As the official logistics partner of Expo 2020 Dubai, UPS is an important player in the lead-up to the event. Like other world expositions, Expo 2020 will bring together visitors from all parts of the world to share solutions to global challenges. And like past expos, Dubai is planning for an unforgettable experience with hundreds of new buildings, events, and attractions for visitors to enjoy. While we have expertise managing logistics for mega-events like the 2008 and 2012 Olympic Games, the six-month-long Expo 2020 will be an effort unlike any other.
When Jenny Rosado started her career with UPS, deliveries were tracked on clipboards and modern power steering was still years in the future. More than 30 years later, this Circle of Honor delivery driver reflects on what’s changed—and what keeps her at UPS.
I started at UPS back in 1989. I had taken a semester off from college and my intention was to go back and finish. Then, I happened to meet a friend who said, “Why don’t you come to UPS?” I planned to do it for a few months, but soon I realized that school wasn’t the path for me. I never looked back.
Healthcare and life science shipments come with unique demands. Temperatures are precisely controlled. Conditions must be continuously monitored. And when lives are affected, delays are not an option.

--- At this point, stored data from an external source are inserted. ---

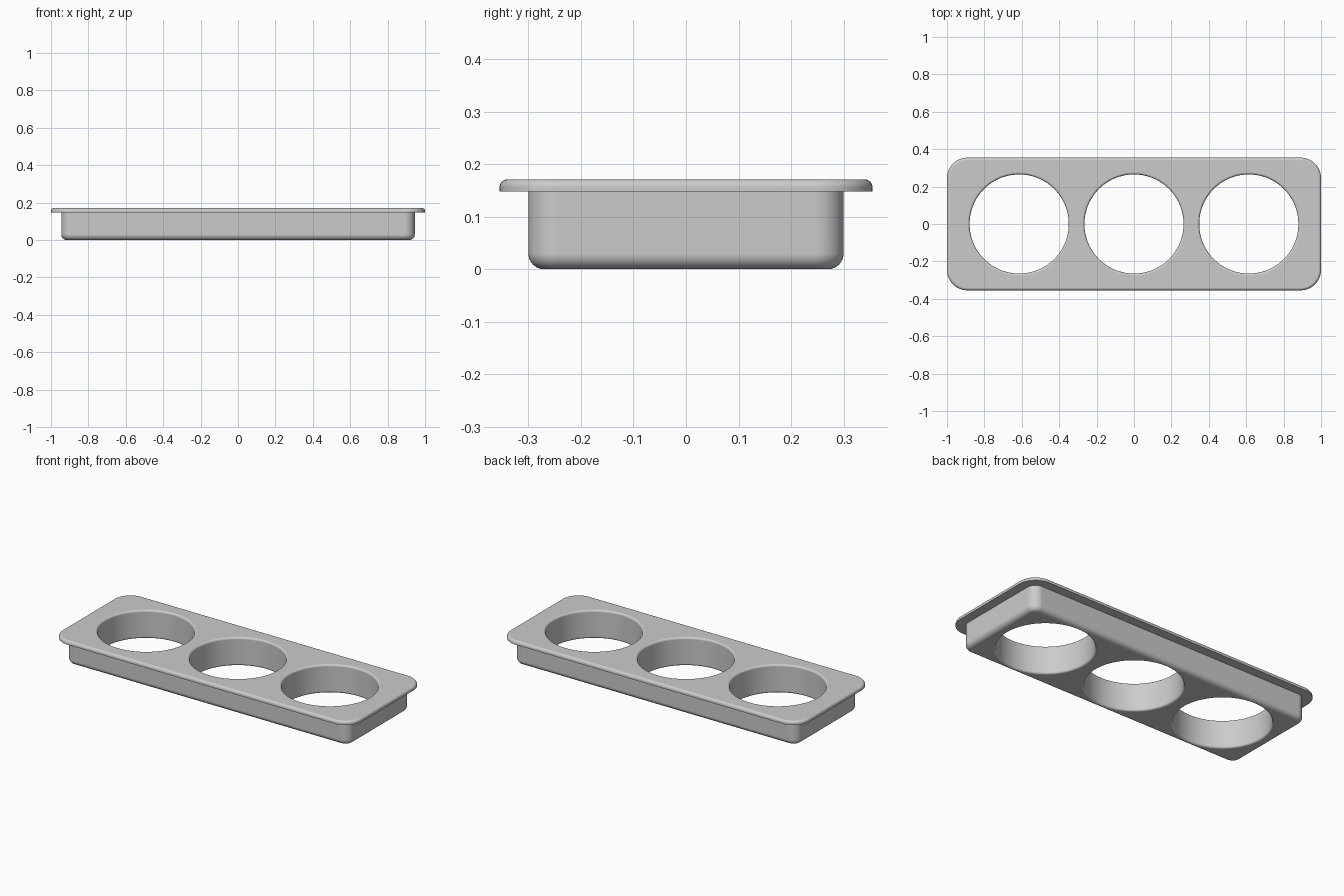
import bpy
import bmesh
from math import sin, cos, pi

if "Cube" in bpy.data.objects:
    bpy.data.objects.remove(bpy.data.objects["Cube"])

HALF_X, HALF_Y, CORNER = 0.945, 0.30, 0.055
LIP, LEDGE, TOP = 0.055, 0.148, 0.171
HOLE, SPACING = 0.265, 0.614

grey = bpy.data.materials.new("satin grey")
grey.use_nodes = True
grey.diffuse_color = (0.6, 0.6, 0.6, 1)
grey.node_tree.nodes["Principled BSDF"].inputs["Base Color"].default_value = (0.6, 0.6, 0.6, 1)


def arc(cx, cz, r, start, end, steps=8):
    """Points of a fillet between two angles given in quarter turns."""
    angles = [(start + (end - start) * i / steps) * pi / 2 for i in range(steps + 1)]
    return [(cx + r * cos(a), cz + r * sin(a)) for a in angles]


def rounded_outline(offset, z, steps=10):
    """Rounded rectangle, grown outward from the body wall by an offset."""
    r = CORNER + offset
    pts = []
    for q, (sx, sy) in enumerate([(1, 1), (-1, 1), (-1, -1), (1, -1)]):
        for x, y in arc(0, 0, r, q, q + 1, steps):
            pts.append((sx * (HALF_X - CORNER) + x, sy * (HALF_Y - CORNER) + y, z))
    return pts


def circle_outline(radius, z, steps=96):
    return [(radius * cos(2 * pi * i / steps), radius * sin(2 * pi * i / steps), z)
            for i in range(steps)]


def loft(name, outlines):
    """Closed solid skinned through a stack of outlines, bottom to top."""
    bm = bmesh.new()
    rings = [[bm.verts.new(p) for p in o] for o in outlines]
    n = len(rings[0])
    for low, high in zip(rings, rings[1:]):
        for i in range(n):
            j = (i + 1) % n
            bm.faces.new((low[i], low[j], high[j], high[i]))
    bm.faces.new(rings[0][::-1])
    bm.faces.new(rings[-1])
    mesh = bpy.data.meshes.new(name)
    bm.to_mesh(mesh)
    bm.free()
    mesh.materials.append(grey)
    obj = bpy.data.objects.new(name, mesh)
    bpy.context.collection.objects.link(obj)
    return obj


# Tray: filleted base, straight wall, overhanging lip with a rounded top edge
base_r, lip_r = 0.03, 0.015
profile = arc(-base_r, base_r, base_r, -1, 0)
profile += [(0, LEDGE), (LIP, LEDGE)]
profile += arc(LIP - lip_r, TOP - lip_r, lip_r, 0, 1)
tray = loft("three_hole_tray", [rounded_outline(d, z) for d, z in profile])

# Holes: straight bore with softened rims above and below
rim = 0.012
bore = [(HOLE + rim, -0.05)]
bore += arc(HOLE + rim, rim, rim, 3, 2)
bore += arc(HOLE + rim, TOP - rim, rim, 2, 1)
bore += [(HOLE + rim, TOP + 0.05)]

bpy.context.view_layer.objects.active = tray
for k in (-1, 0, 1):
    cutter = loft("hole_cutter", [circle_outline(r, z) for r, z in bore])
    cutter.location.x = k * SPACING
    cutter.hide_render = True
    cut = tray.modifiers.new("hole", 'BOOLEAN')
    cut.operation = 'DIFFERENCE'
    cut.solver = 'EXACT'
    cut.object = cutter
    bpy.context.view_layer.update()
    bpy.ops.object.modifier_apply(modifier=cut.name)
    bpy.data.objects.remove(cutter)

# Smooth fillets, crisp ledge, flat large faces
bpy.ops.object.select_all(action='DESELECT')
tray.select_set(True)
bpy.ops.object.shade_smooth_by_angle(angle=pi / 5)
weighted = tray.modifiers.new("flat_faces", 'WEIGHTED_NORMAL')
weighted.keep_sharp = True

Better meeting the needs of the healthcare and life sciences industries is one of UPS’s strategic priorities, and we are rapidly improving our technology and capabilities in this space, including the delivery of shipments to remote areas.

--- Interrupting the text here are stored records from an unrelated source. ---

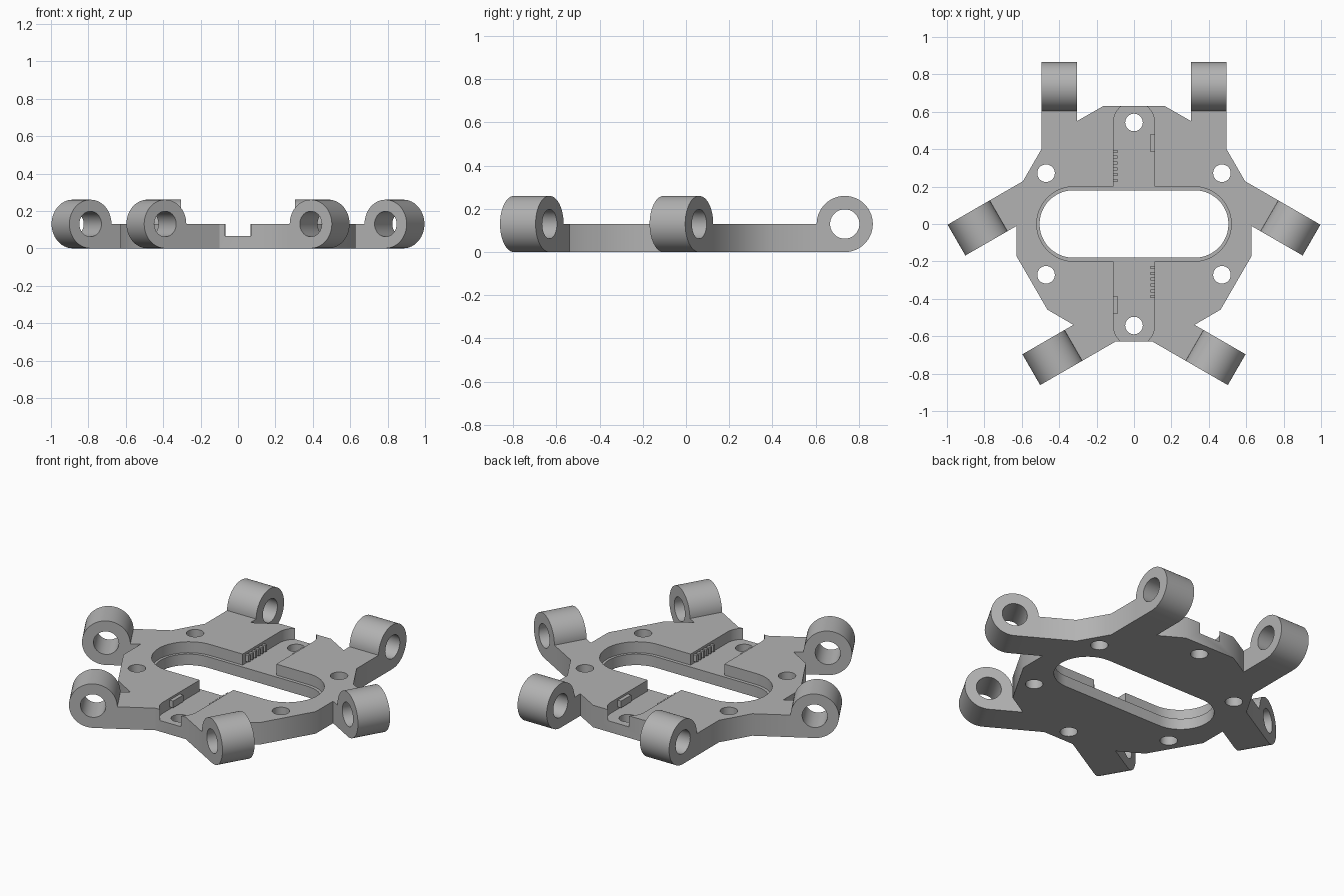
import bpy, bmesh
from math import pi, sin, cos, radians
from mathutils import Matrix, Vector

if "Cube" in bpy.data.objects:
    bpy.data.objects.remove(bpy.data.objects["Cube"], do_unlink=True)

grey = bpy.data.materials.new("plain grey")
grey.use_nodes = True
grey.diffuse_color = (0.45, 0.45, 0.45, 1)
grey.node_tree.nodes["Principled BSDF"].inputs["Base Color"].default_value = (0.45, 0.45, 0.45, 1)

THICK, FLOOR = 0.13, 0.065      # plate top, recess floor
LUG_Y, LUG_R, BORE = 0.735, 0.13, 0.068


def prism(name, points, offset):
    """Extrude a closed loop of 3D points by an offset."""
    bm = bmesh.new()
    face = bm.faces.new([bm.verts.new(p) for p in points])
    out = bmesh.ops.extrude_face_region(bm, geom=[face])
    bmesh.ops.translate(bm, vec=offset, verts=[g for g in out["geom"] if isinstance(g, bmesh.types.BMVert)])
    bmesh.ops.recalc_face_normals(bm, faces=bm.faces)
    mesh = bpy.data.meshes.new(name)
    bm.to_mesh(mesh)
    bm.free()
    mesh.materials.append(grey)
    obj = bpy.data.objects.new(name, mesh)
    bpy.context.collection.objects.link(obj)
    return obj


def arc(cx, cy, r, start, end, steps):
    angles = [radians(start + (end - start) * i / steps) for i in range(steps + 1)]
    return [(cx + r * cos(a), cy + r * sin(a)) for a in angles]


def stadium(half, r):
    return arc(half, 0, r, -90, 90, 24) + arc(-half, 0, r, 90, 270, 24)


def upright(name, loop, z0, z1):
    return prism(name, [(x, y, z0) for x, y in loop], (0, 0, z1 - z0))


def select(obj):
    bpy.ops.object.select_all(action="DESELECT")
    obj.select_set(True)
    bpy.context.view_layer.objects.active = obj


def cut(obj, cutter):
    cutter.hide_render = True
    mod = obj.modifiers.new("cut", "BOOLEAN")
    mod.operation, mod.solver, mod.object = "DIFFERENCE", "EXACT", cutter
    select(obj)
    bpy.ops.object.modifier_apply(modifier=mod.name)
    bpy.data.objects.remove(cutter, do_unlink=True)


def smooth(obj):
    select(obj)
    bpy.ops.object.shade_smooth_by_angle(angle=radians(30))


# Plate outline: one sector turned three times
root = LUG_Y - LUG_R
half = [(0.165, 0.63), (0.305, 0.55), (0.305, root), (0.495, root), (0.495, 0.40)]
sector = [(-x, y) for x, y in reversed(half)] + half
outline = []
for k in range(3):
    turn = Matrix.Rotation(-2 * pi * k / 3, 3, "Z")
    outline += [(turn @ Vector((x, y, 0))).to_2d() for x, y in sector]
plate = upright("base_plate", outline, 0, THICK)

# Central slot with its ledge, and the shallow lengthwise channel
cut(plate, upright("slot_cutter", stadium(0.325, 0.18), -0.1, 0.3))
cut(plate, upright("ledge_cutter", stadium(0.32, 0.2), FLOOR, 0.3))
channel = [(-y, x) for x, y in stadium(0.543, 0.11)]
cut(plate, upright("channel_cutter", channel, FLOOR, 0.3))

# Six screw holes on a circle
for k in range(6):
    a = radians(90 + 60 * k)
    hole = arc(0.543 * cos(a), 0.543 * sin(a), 0.047, 0, 350, 35)
    cut(plate, upright("hole_cutter", hole, -0.1, 0.3))
smooth(plate)

# Hinge lugs: round eyes, squared off at the bottom where they meet the plate
profile = [(root, 0)] + arc(LUG_Y, THICK, LUG_R, -90, 180, 42)
bore = arc(LUG_Y, THICK, BORE, 0, 350, 35)
for k, place in enumerate(("back", "left", "right")):
    for x0, side in ((-0.495, "a"), (0.305, "b")):
        lug = prism(f"{place}_lug_{side}", [(x0, y, z) for y, z in profile], (0.19, 0, 0))
        cut(lug, prism("bore_cutter", [(x0 - 0.05, y, z) for y, z in bore], (0.29, 0, 0)))
        lug.data.transform(Matrix.Rotation(-2 * pi * k / 3, 4, "Z"))
        smooth(lug)


# Small raised ribs and a stop on the channel walls, repeated by a half turn
def wall_block(name, s, y0, y1, z0, z1):
    loop = [(-0.112, y0), (-0.088, y0), (-0.088, y1), (-0.112, y1)]
    upright(name, [(s * x, s * y) for x, y in loop], z0, z1)


for s, end in ((1, "back"), (-1, "front")):
    for i in range(6):
        y = 0.225 + 0.031 * i
        wall_block(f"{end}_channel_rib_{i + 1}", s, y, y + 0.016, 0.078, 0.118)
    wall_block(f"{end}_channel_stop", s, -0.48, -0.385, 0.078, 0.118)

When disasters occur, relief teams are often faced with an excess of donated materials that are not needed and can even be detrimental to providing support. The influx of unnecessary materials can slow the progress of delivering goods to those in need. Even the right supplies can be problematic when they reach the wrong location or arrive at the wrong time—such as before there is a place to safely store them. The result is that, according to the National Science Foundation, up to 60 percent of goods donated after a disaster end up going to waste.